What you said isn't true -

No, what I said is true, but the example I gave was flawed. Nevertheless it's easy to

fix it: .

This is not a 1-1 function yet ...
the function you give maps two elements to the identity, f(-1)=1=f(1), so what you've written doesn't form a counter-example. Specifically, it doesn't form a counter-example because your map is a homomorphism (as your group is abelian)...

I am not sure what your point is - are you perhaps getting confused with 1-1, which means injection, and a "there exists a 1-1 correspondence between the sets", which means there exists a bijection?

No. My point was that to show in general that a function is 1-1 you must show

that , and it won't help showing that the unit, in case the

set has an algebraic structure that admits one, is the only elt. mapped to the unit.

The famous works in general only for homomorphisms, not

for general functions.

Tonio
Alternatively, counter-example to the comment: `A function is an injection if the only element which maps to the identity is the identity' would be
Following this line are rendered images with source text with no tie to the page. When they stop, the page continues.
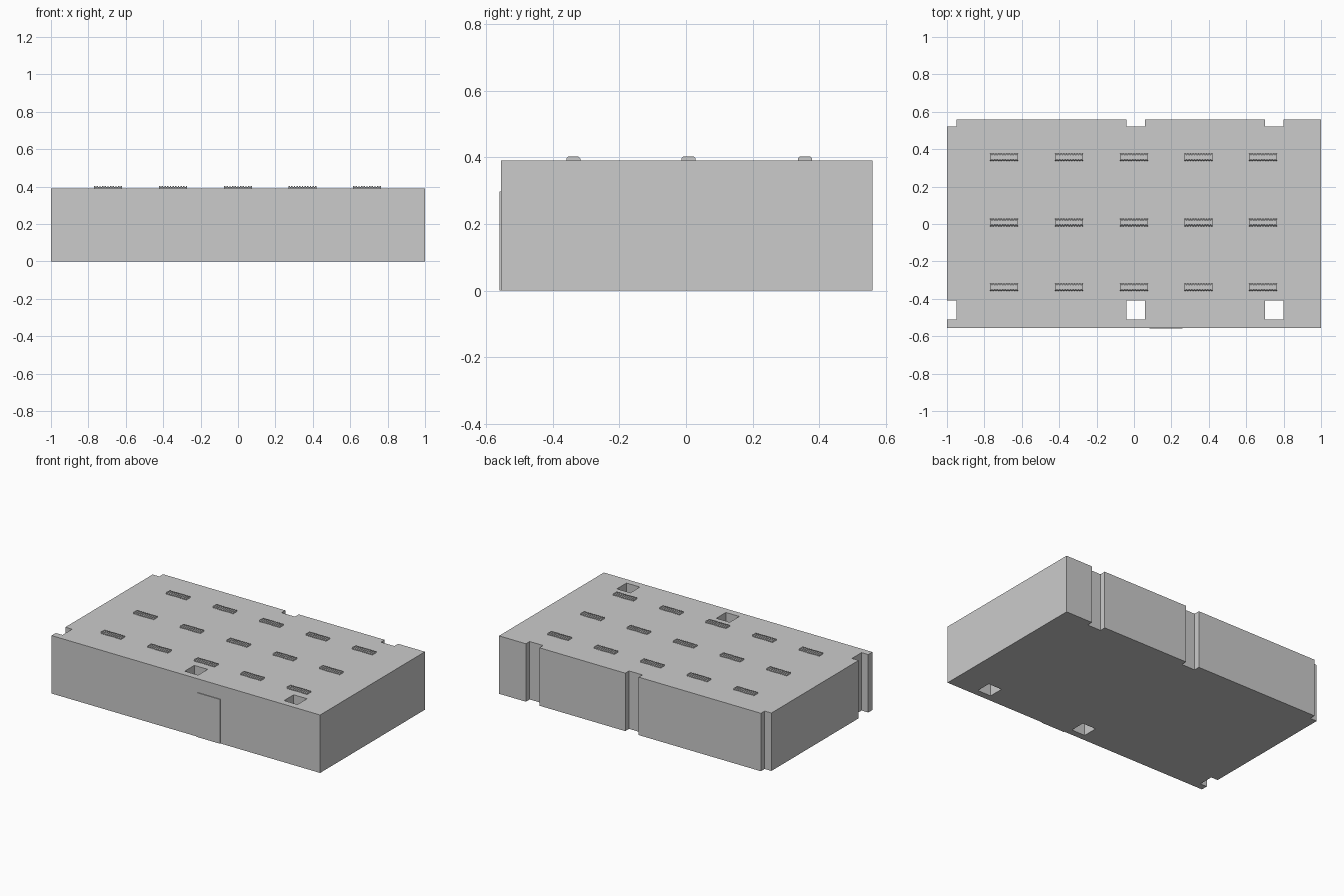
import bpy, bmesh

if "Cube" in bpy.data.objects:
    bpy.data.objects.remove(bpy.data.objects["Cube"])

BODY_TOP = 0.39


def make_object(name, bm):
    bmesh.ops.recalc_face_normals(bm, faces=bm.faces)
    mesh = bpy.data.meshes.new(name)
    bm.to_mesh(mesh)
    bm.free()
    obj = bpy.data.objects.new(name, mesh)
    bpy.context.collection.objects.link(obj)
    return obj


def add_prism(bm, profile, x0, x1):
    """Extrude a closed (y, z) profile along x."""
    face = bm.faces.new([bm.verts.new((x0, y, z)) for y, z in profile])
    result = bmesh.ops.extrude_face_region(bm, geom=[face], use_keep_orig=True)
    verts = [v for v in result["geom"] if isinstance(v, bmesh.types.BMVert)]
    bmesh.ops.translate(bm, verts=verts, vec=(x1 - x0, 0, 0))


def box(name, x0, x1, y0, y1, z0, z1):
    bm = bmesh.new()
    add_prism(bm, [(y0, z0), (y1, z0), (y1, z1), (y0, z1)], x0, x1)
    return make_object(name, bm)


# main building block
body = box("building_body", -1, 1, -0.555, 0.56, 0, BODY_TOP)

# vertical shafts near the front and notches in the back wall
for x0, x1 in [(-1.1, -0.95), (-0.04, 0.06), (0.70, 0.80)]:
    for y0, y1 in [(-0.51, -0.408), (0.52, 0.65)]:
        cutter = box("shaft_cutter", x0, x1, y0, y1, -0.1, 0.5)
        cutter.hide_render = True
        mod = body.modifiers.new("shaft", "BOOLEAN")
        mod.operation = "DIFFERENCE"
        mod.solver = "EXACT"
        mod.object = cutter
        bpy.context.view_layer.objects.active = body
        bpy.ops.object.modifier_apply(modifier=mod.name)
        bpy.data.objects.remove(cutter)

# door slab on the front wall
box("door", 0.083, 0.258, -0.56, -0.552, 0, 0.298)


# low roof vents: chamfered core with small ribs along its length
def vent_profile(y, half, top):
    c = 0.005
    return [(y - half, BODY_TOP - 0.002), (y + half, BODY_TOP - 0.002),
            (y + half, top - c), (y + half - c, top),
            (y - half + c, top), (y - half, top - c)]


RIBS = 11
for x in (-0.695, -0.347, 0.0, 0.345, 0.69):
    for y in (-0.338, 0.008, 0.357):
        bm = bmesh.new()
        add_prism(bm, vent_profile(y, 0.017, 0.399), x - 0.074, x + 0.074)
        pitch = 0.15 / (RIBS - 0.5)
        for i in range(RIBS):
            start = x - 0.075 + i * pitch
            add_prism(bm, vent_profile(y, 0.021, 0.402), start, start + pitch * 0.5)
        make_object("roof_vent", bm)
. This isn't a homomorphism, and so your statement works. In general, the kernel of a homomorphism is trivial if and only if the function is an injection. This is easy to prove, and was what Roninpro was trying to say, and indeed did say when you realise he said ker(f)=e...normal functions don't have kernels...